Required action
How many lines in the entries below contain "corners"? Answer with the number only.

(Saved entries)

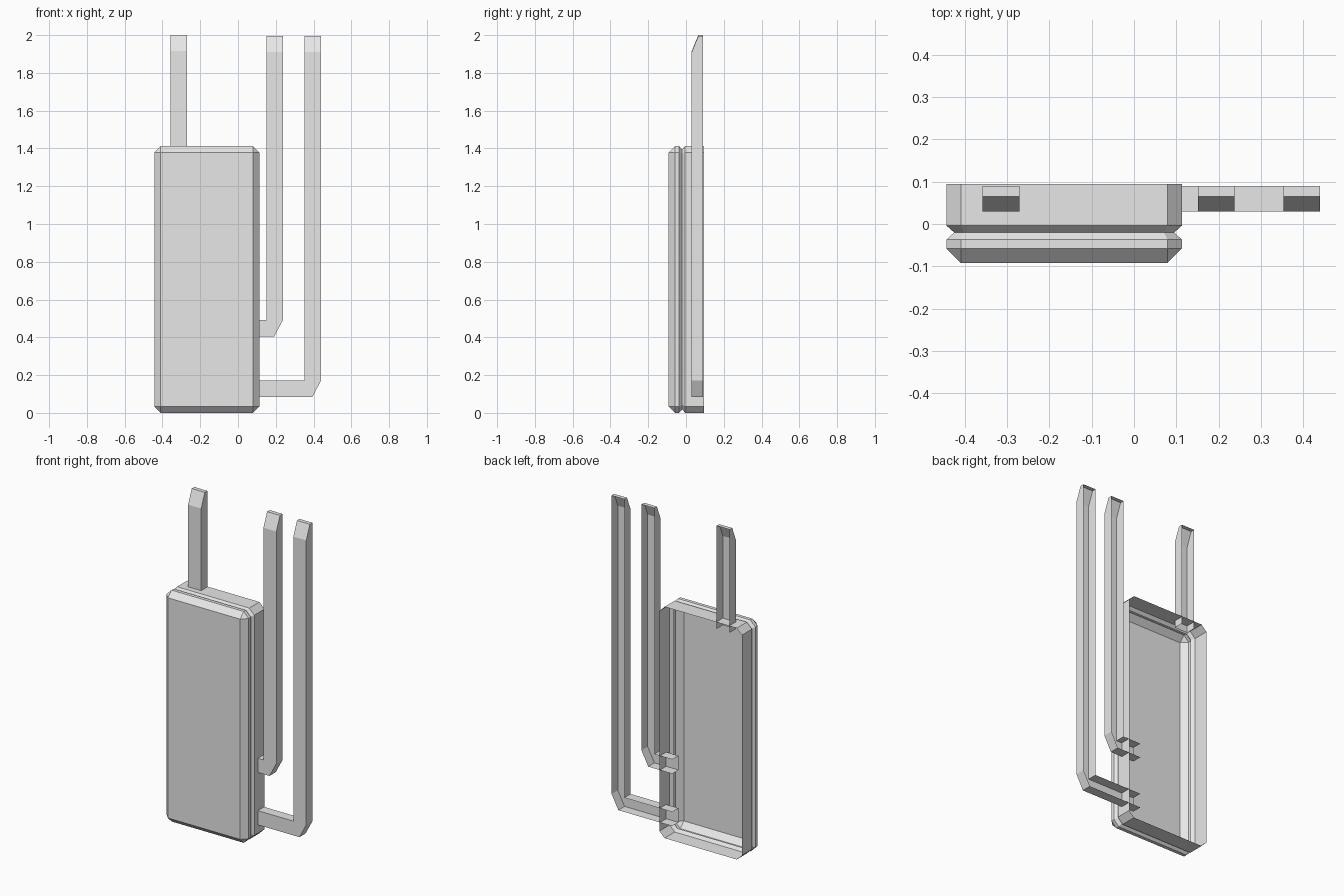
import bpy
import bmesh

cube = bpy.data.objects.get("Cube")
if cube:
    bpy.data.objects.remove(cube, do_unlink=True)

grey = bpy.data.materials.new("light_grey")
grey.use_nodes = True
grey.diffuse_color = (0.8, 0.8, 0.8, 1)
grey.node_tree.nodes["Principled BSDF"].inputs["Base Color"].default_value = (0.8, 0.8, 0.8, 1)


def finish(bm, name):
    bmesh.ops.remove_doubles(bm, verts=bm.verts[:], dist=0.0005)
    bmesh.ops.recalc_face_normals(bm, faces=bm.faces[:])
    mesh = bpy.data.meshes.new(name)
    bm.to_mesh(mesh)
    bm.free()
    mesh.materials.append(grey)
    obj = bpy.data.objects.new(name, mesh)
    bpy.context.collection.objects.link(obj)
    return obj


def bridge(bm, a, b, closed=False):
    """Join two matching rows of vertices with faces."""
    for i in range(len(a) if closed else len(a) - 1):
        j = (i + 1) % len(a)
        corners = []
        for v in (a[i], a[j], b[j], b[i]):
            if all((v.co - c.co).length > 0.0005 for c in corners):
                corners.append(v)
        if len(corners) > 2:
            bm.faces.new(corners)


def ring(bm, y, inset, cut):
    """Rectangle with clipped corners in the plane at depth y."""
    x0, x1, z0, z1 = -0.443 + inset, 0.113 - inset, inset, 1.413 - inset
    pts = [(x0 + cut, z0), (x1 - cut, z0), (x1, z0 + cut), (x1, z1 - cut),
           (x1 - cut, z1), (x0 + cut, z1), (x0, z1 - cut), (x0, z0 + cut)]
    return [bm.verts.new((x, y, z)) for x, z in pts]


# Casing: thin shell, open at the back, with a groove round its sides
bm = bmesh.new()
steps = [(0.094, 0, 0.034), (-0.004, 0, 0.034), (-0.02, 0.018, 0.024),
         (-0.037, 0, 0.034), (-0.058, 0, 0.034), (-0.092, 0.034, 0)]
rings = [ring(bm, *s) for s in steps]
for a, b in zip(rings, rings[1:]):
    bridge(bm, a, b, closed=True)
bm.faces.new(rings[-1][::2])
finish(bm, "casing")


def pipe(name, outer, inner, top):
    """Channel between two rails, open at the back, with a slanted tip."""
    bm = bmesh.new()
    front, tip, back = 0.03, 0.065, 0.09

    def rail(points):
        x = points[-1][0]
        path = [(px, front, pz) for px, pz in points]
        path += [(x, front, top - 0.085), (x, tip, top)]
        return ([bm.verts.new(p) for p in path],
                [bm.verts.new((p[0], back, p[2])) for p in path])

    (of, ob), (nf, nb) = rail(outer), rail(inner)
    bridge(bm, of, nf)
    bridge(bm, of, ob)
    bridge(bm, nf, nb)
    bm.faces.new((of[-1], nf[-1], nb[-1], ob[-1]))
    finish(bm, name)


# Upright pipe rising from the top of the casing
pipe("top_pipe", [(-0.358, 1.37)], [(-0.27, 1.37)], 2.0)

# Bent pipes leaving the side of the casing
for name, x, z in (("inner_side_pipe", 0.238, 0.405), ("outer_side_pipe", 0.44, 0.085)):
    w = 0.087
    pipe(name,
         [(0.03, z), (x - 0.046, z), (x, z + w)],
         [(0.03, z + w), (x - w, z + w), (x - w, z + w)], 1.995)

Answer to this exercise
6